Yup, I have a bucket list specifically for all things art-related. Sure, I want to skydive and ride a horse down the beach like everyone else, but there are a few things the artist side of me has always wanted to do that are a little more specific.
1. Visit the Met Costume Institute.
Actually, I've never even been to the Metropolitan Museum of Art, let alone New York, but if I could only visit one part of the Met, the Costume Institute would be it. One of my favorite things to draw, strangely enough, has always been ladies in old-fashioned gowns, so I would love to see a few of those in person for some inspiration. I stumbled across this House of Worth gown online, once upon a time, and it's been the catalyst of a few drawings in and of itself. Anyone who says fashion isn't an art form is lying to themselves.
2. Have more than a few completed works in my possession.
I love to draw, but I have--in the past-- had a bad habit of giving away paintings and illustrations almost as soon as I complete them. I think I have never had more than four of five works lying around at one time. Why? Well, this leads into number three....
3. Participate in a gallery show.
I draw because I love it, but have never truly pursued it as a career the way most artists do. I would love, just once, to have a few pieces in a show. A group show is fine since, with my bad habit of giving art away, I'll probably never amass enough for a solo show. Even better if the pieces sell, preferably to people I don't already know.
4. Take a pottery class.

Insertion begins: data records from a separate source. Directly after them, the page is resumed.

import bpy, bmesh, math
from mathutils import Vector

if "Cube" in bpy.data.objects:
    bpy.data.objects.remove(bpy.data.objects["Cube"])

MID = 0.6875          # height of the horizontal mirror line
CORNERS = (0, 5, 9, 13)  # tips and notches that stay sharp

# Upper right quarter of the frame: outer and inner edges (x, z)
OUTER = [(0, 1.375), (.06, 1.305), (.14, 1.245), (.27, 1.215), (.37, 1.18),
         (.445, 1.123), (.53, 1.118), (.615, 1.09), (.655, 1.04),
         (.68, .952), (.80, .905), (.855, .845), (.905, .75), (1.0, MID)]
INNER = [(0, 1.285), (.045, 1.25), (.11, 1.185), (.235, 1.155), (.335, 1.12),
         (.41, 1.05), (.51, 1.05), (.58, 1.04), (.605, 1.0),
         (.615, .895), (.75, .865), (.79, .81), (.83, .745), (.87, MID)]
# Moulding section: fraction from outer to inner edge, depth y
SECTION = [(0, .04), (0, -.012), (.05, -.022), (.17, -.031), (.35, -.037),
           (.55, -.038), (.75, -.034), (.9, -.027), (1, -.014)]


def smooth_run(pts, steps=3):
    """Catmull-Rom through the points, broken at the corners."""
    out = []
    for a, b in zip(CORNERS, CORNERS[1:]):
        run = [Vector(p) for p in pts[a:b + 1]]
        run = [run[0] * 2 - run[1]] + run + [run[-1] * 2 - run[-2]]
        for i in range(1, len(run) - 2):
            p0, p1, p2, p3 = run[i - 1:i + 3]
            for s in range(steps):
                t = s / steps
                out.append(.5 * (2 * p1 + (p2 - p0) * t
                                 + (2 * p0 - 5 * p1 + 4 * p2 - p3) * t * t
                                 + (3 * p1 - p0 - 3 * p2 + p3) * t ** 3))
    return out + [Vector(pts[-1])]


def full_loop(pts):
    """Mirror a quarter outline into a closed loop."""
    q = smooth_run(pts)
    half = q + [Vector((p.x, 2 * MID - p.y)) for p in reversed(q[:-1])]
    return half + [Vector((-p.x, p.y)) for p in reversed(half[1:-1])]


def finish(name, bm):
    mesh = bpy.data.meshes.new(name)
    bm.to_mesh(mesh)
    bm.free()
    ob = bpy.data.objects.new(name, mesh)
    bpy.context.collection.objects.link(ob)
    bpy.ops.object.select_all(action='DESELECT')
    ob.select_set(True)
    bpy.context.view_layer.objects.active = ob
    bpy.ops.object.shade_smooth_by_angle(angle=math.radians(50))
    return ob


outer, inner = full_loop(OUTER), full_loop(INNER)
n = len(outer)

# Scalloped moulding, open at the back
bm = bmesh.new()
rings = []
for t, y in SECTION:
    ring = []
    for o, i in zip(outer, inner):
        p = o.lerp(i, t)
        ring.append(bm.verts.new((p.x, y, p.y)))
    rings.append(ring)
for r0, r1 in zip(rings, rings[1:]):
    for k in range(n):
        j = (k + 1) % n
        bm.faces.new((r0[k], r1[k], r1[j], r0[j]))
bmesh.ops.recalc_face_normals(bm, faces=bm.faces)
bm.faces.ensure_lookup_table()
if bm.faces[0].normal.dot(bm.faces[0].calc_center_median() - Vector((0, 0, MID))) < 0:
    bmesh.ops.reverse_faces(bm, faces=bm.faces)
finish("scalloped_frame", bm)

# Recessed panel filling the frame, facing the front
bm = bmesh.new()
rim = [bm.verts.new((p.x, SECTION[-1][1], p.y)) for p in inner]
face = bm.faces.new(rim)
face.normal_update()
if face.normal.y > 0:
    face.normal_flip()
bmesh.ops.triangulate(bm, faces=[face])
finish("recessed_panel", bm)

Simple, I know, but I never seem to get around to it, find the time, or have the money. Being a stay-at-home mom who doesn't drive doesn't really help. Pottery has always looked like something that would be relaxing, sitting at that wheel, hands deep in cool clay. I might end up being terrible at it, but I'd still like to try.
5. Get a bachelor's degree in art.
I never went to college. When I was younger, I always thought, if I went, the only things I would want to major in were art or English, and I had heard (and stupidly believed) both were useless degrees. Here I am, a decade later, just discovering things like block printing and how to work in pastels, and I think about how much sooner I would have made these discoveries if I had went to college and majored in art, worthless degree or not. And of course, a decade later, I am finally smart enough to realize any degree is better than no degree. So one of these days, when the kid is a little older, I think I'll go back to school.
And while I'm there, maybe I'll take a pottery class.